Nobody likes layovers, but the first astronauts heading to Mars will get to experience one of the longest such experiences of their lives. They’ll have to spend one year going around the moon, which will probably be a very annoying wait for the first people heading to the red planet. It’s not all bad news, however, as they won’t just wait for time to pass by. NASA actually wants to make sure that the round trip to Mars, a 1,000-day endeavor, is carefully planned during the time.
NASA’s Greg Williams, revealed that the agency’s Phase 2 of its plan to send humans to Mars includes a one-year layover in orbit around the moon in the late 2020s, Space reports..
Williams, NASA’s deputy associate administrator for policy and plans at the Human Exploration and Operations Mission Directorate, revealed that NASA wants to build a “deep-space gateway” around the moon that would serve as the testing ground for the first Mars missions.
The moon orbit base would also serve as the staging point for the mission, and the spacecraft that will carry humans to Mars for the first time eve will be launched from the moon.
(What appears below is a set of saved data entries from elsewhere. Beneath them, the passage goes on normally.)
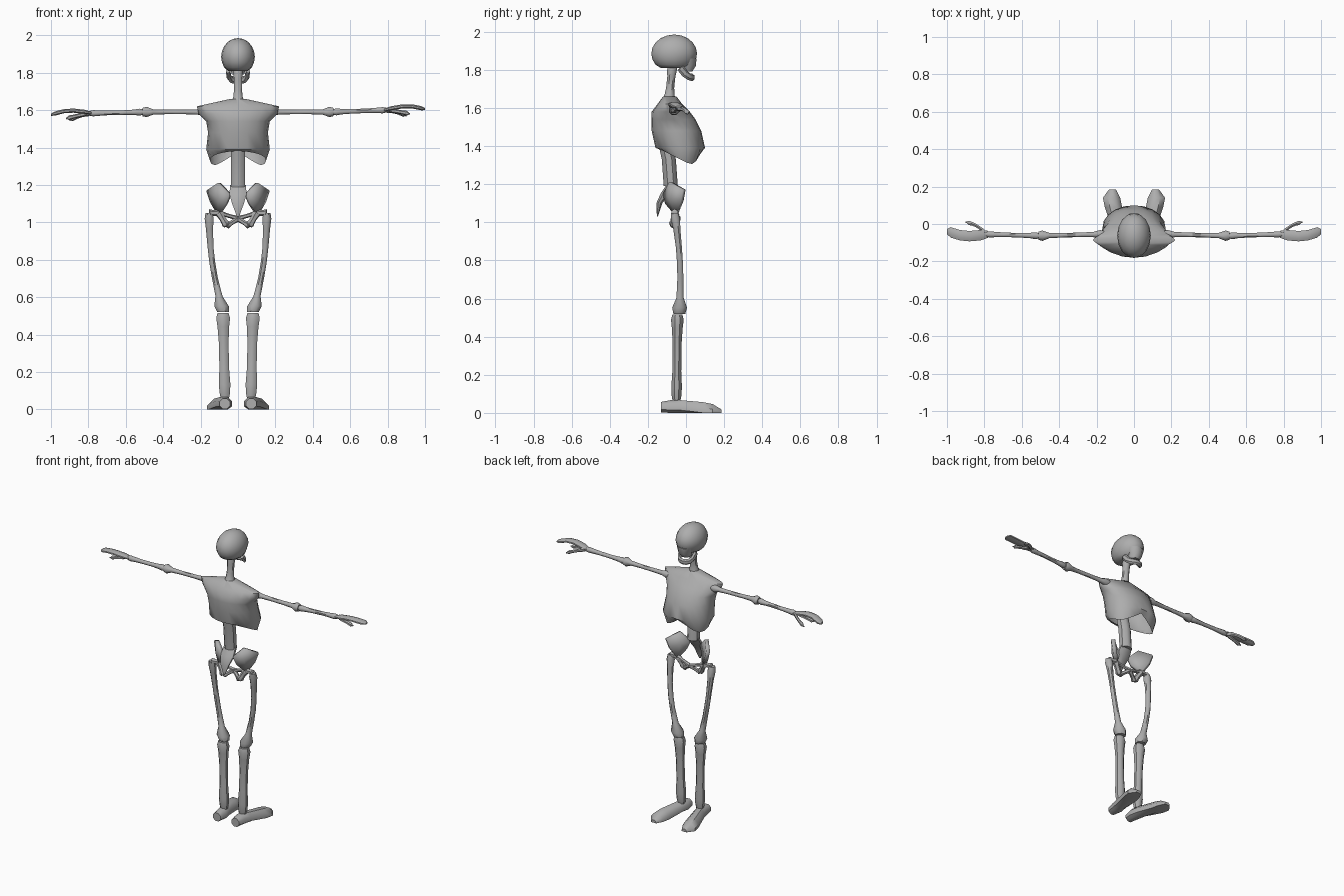
import bpy, bmesh, math
from mathutils import Vector

default_cube = bpy.data.objects.get("Cube")
if default_cube:
    bpy.data.objects.remove(default_cube)

GREY = (0.42, 0.42, 0.42, 1)
bone_material = bpy.data.materials.new("bone_grey")
bone_material.use_nodes = True
bone_material.diffuse_color = GREY
bone_material.node_tree.nodes["Principled BSDF"].inputs["Base Color"].default_value = GREY

X_AXIS, Y_AXIS, Z_AXIS = Vector((1, 0, 0)), Vector((0, 1, 0)), Vector((0, 0, 1))


def finish(name, bm):
    bmesh.ops.recalc_face_normals(bm, faces=bm.faces)
    mesh = bpy.data.meshes.new(name)
    bm.to_mesh(mesh)
    bm.free()
    mesh.materials.append(bone_material)
    part = bpy.data.objects.new(name, mesh)
    bpy.context.collection.objects.link(part)
    bpy.ops.object.select_all(action="DESELECT")
    part.select_set(True)
    bpy.context.view_layer.objects.active = part
    bpy.ops.object.shade_smooth_by_angle(angle=math.radians(45))
    return part


def bridge(bm, loops):
    for lower, upper in zip(loops, loops[1:]):
        for k in range(len(lower)):
            bm.faces.new((lower[k - 1], lower[k], upper[k], upper[k - 1]))


def loft(name, rings, axis=None, flat=1, side=1, sides=8, adjust=None):
    """Skin rings of (x, y, z, radius); without an axis they follow the path."""
    bm = bmesh.new()
    centres = [Vector(ring[:3]) for ring in rings]
    loops = []
    for i, centre in enumerate(centres):
        after = centres[min(i + 1, len(centres) - 1)]
        before = centres[max(i - 1, 0)]
        along = axis or (after - before).normalized()
        up = Y_AXIS if abs(along.z) > 0.9 else Z_AXIS
        across = up.cross(along).normalized()
        other = along.cross(across) * flat
        loop = []
        for k in range(sides):
            angle = math.tau * (k + 0.5) / sides
            point = centre + rings[i][3] * (across * math.cos(angle) + other * math.sin(angle))
            if adjust:
                point = adjust(point)
            point.x *= side
            loop.append(bm.verts.new(point))
        loops.append(loop)
    bridge(bm, loops)
    bm.faces.new(loops[0])
    bm.faces.new(loops[-1])
    return finish(name, bm)


def bone(name, start, end, shaft, start_knob, end_knob, bow=(0, 0, 0), **options):
    """A shaft between two joints, with a knob at each end and an optional bow."""
    start, end, bow = Vector(start), Vector(end), Vector(bow)
    profile = {0: start_knob * .8, .06: start_knob, .16: shaft * 1.2, .35: shaft, .5: shaft,
               .65: shaft, .84: shaft * 1.2, .94: end_knob, 1: end_knob * .8}
    rings = [(*(start.lerp(end, t) + bow * math.sin(math.pi * t)), radius)
             for t, radius in profile.items()]
    return loft(name, rings, **options)


def cranium():
    # Ellipsoid with a flat base, narrowing toward the face
    bm = bmesh.new()
    bmesh.ops.create_uvsphere(bm, u_segments=16, v_segments=10, radius=1)
    for vert in bm.verts:
        x, y, z = vert.co
        if z < 0:
            x *= 1 + .25 * z * max(y, 0)
        vert.co = (x * .09, y * .12 - .062, max(z * .1 + 1.885, 1.81))
    finish("cranium", bm)


def rib_cage():
    # Open shell: pointed shoulders, ragged lower rim, notch under the breastbone
    rows = [(1.66, .04, -.12, -.05), (1.62, .22, -.15, -.02), (1.58, .21, -.18, .02),
            (1.54, .17, -.18, .05), (1.48, .16, -.18, .08), (1.39, .17, -.16, .1),
            (None, .15, -.13, .07)]
    count = 20
    bm = bmesh.new()
    loops = []
    for height, half, back, front in rows:
        power = 1.5 if half > .2 else .9
        loop = []
        for k in range(count):
            angle = math.tau * k / count
            depth = math.copysign(abs(math.sin(angle)) ** power, math.sin(angle))
            x = half * math.cos(angle)
            y = (back + front) / 2 + depth * (front - back) / 2
            z = height
            if z is None:
                notch = max(0, 1 - abs(x) / .13) if depth > 0 else 0
                z = 1.33 - .05 * depth + .1 * notch
            loop.append(bm.verts.new((x, y, z)))
        loops.append(loop)
    bridge(bm, loops)
    bm.faces.new(loops[0])
    finish("rib_cage", bm)


def hip_wing(name, side):
    rim = [(.04, -.11, 1.15), (.1, -.08, 1.21), (.16, -.01, 1.17),
           (.14, -.02, 1.11), (.1, -.05, 1.04), (.06, -.1, 1.1)]
    bm = bmesh.new()
    hub = bm.verts.new((.1 * side, -.08, 1.13))
    verts = [bm.verts.new((x * side, y, z)) for x, y, z in rim]
    for i, vert in enumerate(verts):
        bm.faces.new((hub, verts[i - 1], vert))
    wing = finish(name, bm)
    thickness = wing.modifiers.new("thickness", "SOLIDIFY")
    thickness.thickness = .025
    thickness.offset = 0


def above_ground(point):
    return Vector((point.x, point.y, max(point.z, 0)))


# Head
cranium()
loft("upper_jaw", [(0, 0, 1.79, .035), (0, .01, 1.82, .045), (0, 0, 1.86, .06)], axis=Z_AXIS)
jaw_path = []
for step in range(9):
    turn = math.pi * step / 8
    front = math.sin(turn)
    jaw_path.append((.053 * math.cos(turn), .065 * front - .03,
                     1.76 + .05 * (1 - front) ** 2, .012))
loft("lower_jaw", jaw_path, flat=1.6, sides=6)

# Neck, lower spine and tailbone
bone("neck", (0, -.09, 1.64), (0, -.07, 1.83), .023, .035, .024, axis=Z_AXIS)
loft("spine", [(0, -.14, 1.58, .03), (0, -.11, 1.42, .04), (0, -.09, 1.33, .04),
               (0, -.08, 1.19, .04)], axis=Z_AXIS)
loft("tailbone", [(0, -.08, 1.2, .045), (0, -.11, 1.15, .05), (0, -.14, 1.1, .034),
                  (0, -.15, 1.03, .006)], axis=Z_AXIS, flat=.5)

rib_cage()

# Joints of the left limbs; the right ones are mirrored
hip, socket = (.155, -.06, 1.05), (.1, -.055, 1.05)
knee, shin_top, ankle = (.08, -.035, .52), (.08, -.045, .515), (.07, -.05, .06)
shoulder, elbow, wrist = (.16, -.055, 1.59), (.51, -.063, 1.59), (.79, -.055, 1.6)
seat, pubis = (.06, -.07, .98), (0, -.04, 1.02)

for label, side in (("left", 1), ("right", -1)):
    # The right forearm and hand hang slightly lower
    def droop(point, amount=.03 if side < 0 else 0):
        return point - Z_AXIS * amount * max(0, 2 * point.x - 1)

    # Pelvis
    hip_wing(label + "_hip_wing", side)
    bone(label + "_hip_bone", socket, seat, .018, .022, .018, side=side, sides=6)
    bone(label + "_seat_bone", seat, pubis, .013, .018, .014, side=side, sides=6)
    bone(label + "_pubic_bone", socket, pubis, .011, .018, .014, side=side, sides=6)

    # Leg
    bone(label + "_thigh_neck", socket, hip, .016, .018, .02, side=side, sides=6)
    bone(label + "_thigh_bone", hip, knee, .017, .026, .042, bow=(.02, .016, 0),
         axis=Z_AXIS, side=side)
    bone(label + "_shin_bone", shin_top, ankle, .028, .04, .03, axis=Z_AXIS, flat=.9, side=side)
    foot_path = [(.07, -.13, .03, .03), (.07, -.08, .03, .04), (.08, -.03, .03, .04),
                 (.11, .09, .01, .05), (.12, .14, 0, .05), (.115, .185, 0, .02)]
    loft(label + "_foot", foot_path, axis=Y_AXIS, side=side, adjust=above_ground)

    # Arm
    arm_style = dict(axis=X_AXIS, side=side, adjust=droop)
    bone(label + "_upper_arm", shoulder, elbow, .013, .025, .03, **arm_style)
    bone(label + "_forearm", elbow, wrist, .013, .02, .018, **arm_style)

    # Hand: flat palm with fingers, a curled thumb and a lower finger
    hand_path = [(.78, -.055, 1.6, .02), (.82, -.06, 1.61, .03), (.88, -.065, 1.62, .03),
                 (.93, -.06, 1.62, .03), (.98, -.045, 1.61, .03), (1, -.04, 1.605, .015)]
    loft(label + "_hand", hand_path, flat=.4, **arm_style)
    bone(label + "_thumb", (.79, -.05, 1.6), (.9, .01, 1.57), .011, .014, .005,
         bow=(0, .012, .005), sides=6, **arm_style)
    bone(label + "_lower_finger", (.81, -.06, 1.6), (.92, -.07, 1.58), .011, .012, .005,
         sides=6, **arm_style)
“If we could conduct a yearlong crewed mission on this Deep Space Transport in cislunar space, we believe we will know enough that we could then send this thing, crewed, on a 1,000-day mission to the Mars system and back,” Williams said.
Considering the length of the Mars trip, spending a year around the moon to make sure everything works correctly makes plenty of sense.
NASA will kick off its Mars mission with Phase 1, between 2018 and 2026. During this time, the agency will send four missions to the moon that would deliver various components needed for the mission. Phase 2 will begin in 2027, with an uncrewed mission that would deliver the Deep Space Transport vehicle to the cislunar space.
The actual trip to Mars will take place in the 2030s, as shown in the following infographic.